IBM i security configuration is usually pretty straightforward, but there are a few things that, misconfigured, can produce results you don’t expect. Carol explores some of those areas of the system.
In most areas, IBM has done a decent job of making it obvious what the outcome of a particular setting will be, but some outcomes aren’t so obvious. In addition, I’ve seen administrators turn a straightforward configuration upside down and make it very difficult to understand the actual result of their configuration choice. In this article, I explain these scenarios in hopes that you will take a look at your own configurations and make sure you’re getting the outcome you think you are.
QAUDLVL and QAUDLVL2 System Values
When auditing was first added to the system back in V1R3, the number of values one could specify in the action auditing system value QAUDLVL was more than enough. But through the years, additional values were defined for action auditing and some of the original values were subsetted, allowing you to be more granular in the actions audited. With the ability to specify more values for QAUDLVL, the system value could be “filled up.” So IBM created an overflow system value called QAUDLVL2. The “bite” here is that you can’t simply start to specify values in QAUDLVL2 and expect the system to recognize them. Unless you specify *AUDLVL2 in QAUDLVL, the system will never look in QAUDLVL2. I’ve seen clients think they’re using QAUDLVL2, but they haven’t specified *AUDLVL2 in QAUDLVL. If you’re using QAUDLVL2, check QAUDLVL to make sure you’ve included *AUDLVL2.
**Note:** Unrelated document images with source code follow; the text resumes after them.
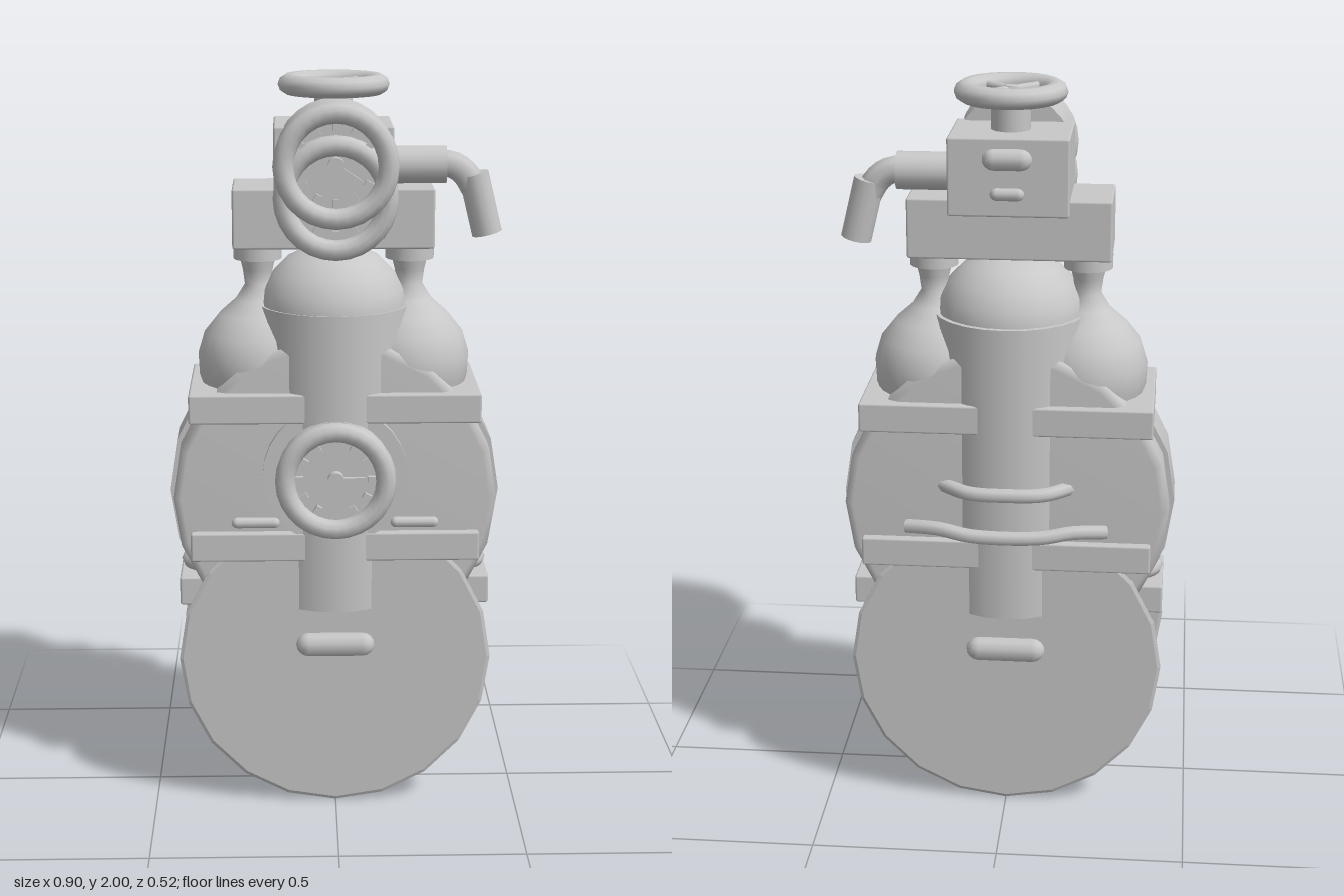
import * as THREE from 'three';
import { RoundedBoxGeometry } from 'three/addons/geometries/RoundedBoxGeometry.js';

const ZC = -0.025; // depth of the main axis

export function createModel() {
  const model = new THREE.Group();
  const grey = new THREE.MeshStandardMaterial({ color: 0xc8c8c8 });
  grey.name = 'light grey';

  const add = (name, geo, x = 0, y = 0, z = 0, parent = model) => {
    const mesh = new THREE.Mesh(geo, grey);
    mesh.name = name;
    mesh.position.set(x, y, z);
    parent.add(mesh);
    return mesh;
  };
  // Box given by its extents
  const block = (name, x0, x1, y0, y1, z0, z1) =>
    add(name, new RoundedBoxGeometry(x1 - x0, y1 - y0, z1 - z0, 1, 0.006),
      (x0 + x1) / 2, (y0 + y1) / 2, (z0 + z1) / 2);
  const lathe = (pts, sides = 24) =>
    new THREE.LatheGeometry(pts.map(p => new THREE.Vector2(p[0], p[1])), sides);
  const tube = (pts, r, seg = 24) => new THREE.TubeGeometry(
    new THREE.CatmullRomCurve3(pts.map(p => new THREE.Vector3(...p))), seg, r, 8);
  // Lying rounded grip
  const grip = (name, r, length, x, y, z) => {
    const m = add(name, new THREE.CapsuleGeometry(r, length - 2 * r, 4, 10), x, y, z);
    m.rotation.z = Math.PI / 2;
    return m;
  };

  // Round drum lying front to back, with a raised band
  const drum = add('drum', lathe([[0, -0.167], [0.415, -0.167], [0.437, -0.15],
    [0.437, 0.15], [0.415, 0.167], [0, 0.167]], 20), 0, 0.88, ZC);
  drum.rotation.x = Math.PI / 2;
  const band = add('drumBand', new THREE.CylinderGeometry(0.45, 0.45, 0.14, 20), 0, 0.88, ZC);
  band.rotation.x = Math.PI / 2;

  // Central column and dome
  add('column', new THREE.CylinderGeometry(0.207, 0.207, 0.82, 24), 0, 0.98, ZC + 0.002);
  add('dome', lathe([[0.195, 1.29], [0.2, 1.38], [0.19, 1.43], [0.165, 1.475],
    [0.125, 1.515], [0.07, 1.542], [0, 1.552]]), 0, 0, ZC + 0.008);

  // Clamping straps above and below the middle
  block('upperStrap', -0.39, 0.39, 1.095, 1.175, -0.215, 0.165);
  block('lowerStrap', -0.39, 0.39, 0.71, 0.79, -0.215, 0.165);

  for (const s of [-1, 1]) {
    // Side bottles with narrow necks
    add('bottle', lathe([[0.14, 1.13], [0.16, 1.19], [0.163, 1.25], [0.145, 1.31], [0.105, 1.36],
      [0.06, 1.4], [0.035, 1.44], [0.04, 1.48], [0.05, 1.52]]), s * 0.205, 0, ZC);
    add('neckCollar', new THREE.CylinderGeometry(0.065, 0.065, 0.04, 20), s * 0.205, 1.53, ZC);
    // Lower fittings and bell nozzles
    block('sideFitting', s > 0 ? 0.2 : -0.425, s > 0 ? 0.425 : -0.2, 0.56, 0.64, -0.135, 0.09);
    const ring = add('fittingRing', new THREE.TorusGeometry(0.055, 0.024, 8, 20), s * 0.345, 0.66, ZC);
    ring.rotation.x = Math.PI / 2;
    add('nozzleBall', new THREE.SphereGeometry(0.08, 18, 12), s * 0.23, 0.535, ZC);
    const bell = add('nozzle', lathe([[0, 0.432], [0.155, 0.432], [0.15, 0.455], [0.11, 0.485],
      [0.06, 0.51]]), s * 0.23, 0, ZC);
    bell.geometry.computeVertexNormals();
    const tip = add('nozzleTip', new THREE.SphereGeometry(0.022, 12, 10), s * 0.23, 0.37, ZC);
    tip.scale.y = 4.4;
    grip('frontLug', 0.015, 0.13, s * 0.215, 0.815, 0.145);
  }

  // Back pipes crossing the column
  add('backPipe', tube([[-0.27, 0.82, -0.19], [-0.18, 0.825, -0.215], [-0.09, 0.815, -0.235],
    [0.09, 0.815, -0.235], [0.18, 0.825, -0.215], [0.27, 0.82, -0.19]], 0.02));
  add('backPipe', tube([[-0.18, 0.94, -0.17], [-0.1, 0.935, -0.225], [0, 0.935, -0.237],
    [0.1, 0.935, -0.225], [0.18, 0.94, -0.17]], 0.02));

  // Front and back shield discs, cut flat under the strap
  const outline = new THREE.Shape();
  for (let i = 0; i < 20; i++) {
    const a = -Math.PI / 2 + i * Math.PI / 10;
    const x = 0.417 * Math.cos(a), y = Math.min(0.417 * Math.sin(a), 0.345);
    i ? outline.lineTo(x, y) : outline.moveTo(x, y);
  }
  const disc = new THREE.ExtrudeGeometry(outline, { depth: 0.004, bevelThickness: 0.004,
    bevelSize: 0.009, bevelSegments: 1 });
  add('frontShield', disc, 0, 0.428, 0.15);
  add('backShield', disc, 0, 0.428, -0.2);
  for (const z of [0.165, -0.21]) {
    const handle = grip('shieldHandle', 0.034, 0.215, 0, 0.47, z);
    handle.scale.z = 0.85;
  }

  // Dial: drum body, rim, face, tick marks and needle
  const dial = (name, y, z, depth, needleAngle) => {
    const g = new THREE.Group();
    g.name = name;
    g.position.set(0, y, z);
    model.add(g);
    const body = add('dialBody', new THREE.CylinderGeometry(0.157, 0.157, depth, 28), 0, 0, -depth / 2, g);
    body.rotation.x = Math.PI / 2;
    add('dialRim', new THREE.TorusGeometry(0.135, 0.027, 10, 28), 0, 0, 0.024, g);
    for (let i = 0; i < 11; i++) {
      const a = (-150 + i * 30) * Math.PI / 180 + (needleAngle ? 0 : Math.PI / 2);
      const tick = add('tick', new THREE.BoxGeometry(0.022, 0.016, 0.014),
        0.098 * Math.cos(a), 0.098 * Math.sin(a), 0.005, g);
      tick.rotation.z = a;
    }
    const hub = add('needleHub', new THREE.CylinderGeometry(0.022, 0.022, 0.024, 14), 0, 0, 0.012, g);
    hub.rotation.x = Math.PI / 2;
    const needle = add('needle', new THREE.BoxGeometry(0.1, 0.014, 0.012),
      0.03 * Math.cos(needleAngle), 0.03 * Math.sin(needleAngle), 0.014, g);
    needle.rotation.z = needleAngle;
  };
  dial('upperDial', 1.79, 0.21, 0.14, -0.6);
  dial('lowerDial', 1.705, 0.185, 0.12, -0.6);
  dial('bellyDial', 0.95, 0.185, 0.06, 0);
  const backing = add('dialBacking', new THREE.CylinderGeometry(0.195, 0.195, 0.03, 28), 0, 0.95, 0.148);
  backing.rotation.x = Math.PI / 2;

  // Valve blocks on top
  block('valveManifold', -0.27, 0.265, 1.55, 1.71, -0.13, 0.08);
  block('valveBlock', -0.16, 0.155, 1.67, 1.875, -0.152, 0.1);
  grip('blockStud', 0.03, 0.13, 0, 1.82, -0.147);
  grip('blockStud', 0.018, 0.09, 0, 1.73, -0.148);

  // Outlet pipe on the left
  const stub = add('outletStub', new THREE.CylinderGeometry(0.05, 0.05, 0.16, 18), 0.22, 1.76, ZC);
  stub.rotation.z = Math.PI / 2;
  add('outletElbow', tube([[0.27, 1.765, ZC], [0.32, 1.758, ZC], [0.352, 1.735, ZC],
    [0.377, 1.695, ZC]], 0.036, 8));
  const spout = add('spout', new THREE.CylinderGeometry(0.041, 0.041, 0.165, 14), 0.393, 1.655, ZC);
  spout.rotation.z = 0.24;

  // Hand wheel
  add('wheelStem', new THREE.CylinderGeometry(0.052, 0.052, 0.08, 18), 0, 1.91, ZC);
  add('wheelHub', new THREE.CylinderGeometry(0.016, 0.03, 0.045, 12), 0, 1.965, ZC);
  const wheel = add('handWheel', new THREE.TorusGeometry(0.117, 0.031, 10, 24), 0, 1.973, ZC);
  wheel.rotation.x = Math.PI / 2;
  wheel.scale.z = 0.87;
  for (const s of [-1, 1]) {
    const spoke = add('wheelSpoke', new THREE.CylinderGeometry(0.012, 0.012, 0.22, 8), 0, 1.975, ZC);
    spoke.rotation.set(Math.PI / 2, 0, s * Math.PI / 4);
  }
  return model;
}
QPWDRULES System Values
For years, I’ve been advocating the use of the QPWDRULES system value. It provides many more options for specifying password composition rules than the individual system values that define the password rules (e.g., QPWDMINLEN, QPWDMAXLEN, QPWDRQDGT, etc.) The bite with this system value is that, once you start using it, you must specify all of your rules because the system stops looking at the individual system values. I’ve seen clients specify the values *LMTPRFNAME and *ALLCRTCHG but not specify the minimum and maximum lengths. The net effect is that the next time a user changes their password, while their profile name can’t be part of the password, they can specify a password of any length, including a length of 1!
As you know, I’m a big fan of using authorization lists. They’re an easy way to specify the same authority for many objects, including the *PUBLIC authority of those objects. What I’ve seen happen is that many people fail to specify that the public authority should come from the authorization list and just assume that it does. The bite is that just because an object is secured with an authorization list doesn’t mean the *PUBLIC authority is coming from the list. To have an object’s public authority come from an authorization list, one must specify *PUBLIC(*AUTL). I’ve seen administrators get confused because they’ve set the public authority of an authorization list to *EXCLUDE but fail to point the objects’ public authority to the list and wonder why users can access the files. In most cases, it’s because the objects’ *PUBLIC authority defaulted to *CHANGE (the default value of the QCRTAUT system value) when the objects were created, providing users with the ability to both read and update the files.
QPWDEXPITV System Value and the PWDEXPITV User Profile Attribute
I have to admit that this is one of the strangest configurations I’ve ever seen, but, unfortunately, I have seen it more than once. With this configuration, the system value that determines how often a password must be changed (QPWDEXPITV) is set to *NOMAX, meaning that users’ passwords never expire (that is, never have to be changed.) Unfortunately, I see this system value set to *NOMAX way more often than one would think. But what makes this configuration so strange is that the user profile setting for password expiration is set to a reasonable value such as 90. Since the user profile attribute overrides the system value, for the profiles configured in this manner, the passwords must be changed every 90 days. While this configuration seems to accomplish the intended goal of having profiles’ passwords changed every 90 days, I find this configuration problematic on multiple levels. First, auditors are going to look at the setting for QPWDEXPITV, see it set to *NOMAX, and flag it as an issue. Then, you’re going to have to spend time convincing them that users actually do have to change their passwords. Why do you want to waste your time on that? Second, while I agree that service accounts are typically set to have a non-expiring password, why risk forgetting to override this value for all other profiles just to make sure that the next time you create a service account, it’s created with a non-expiring password? Unless you create more service accounts than traditional user profiles (which I’ve never seen happen), this makes no sense. To me, the risk of forgetting to override this setting for regular accounts is far greater than forgetting to set a service account to have a non-expiring password.
I hope everyone takes a few moments to ensure you don’t have any of the configurations that I’ve just described. You’ve taken the time to use the security features of IBM i, so I recommend you make sure you’re getting the results you intended.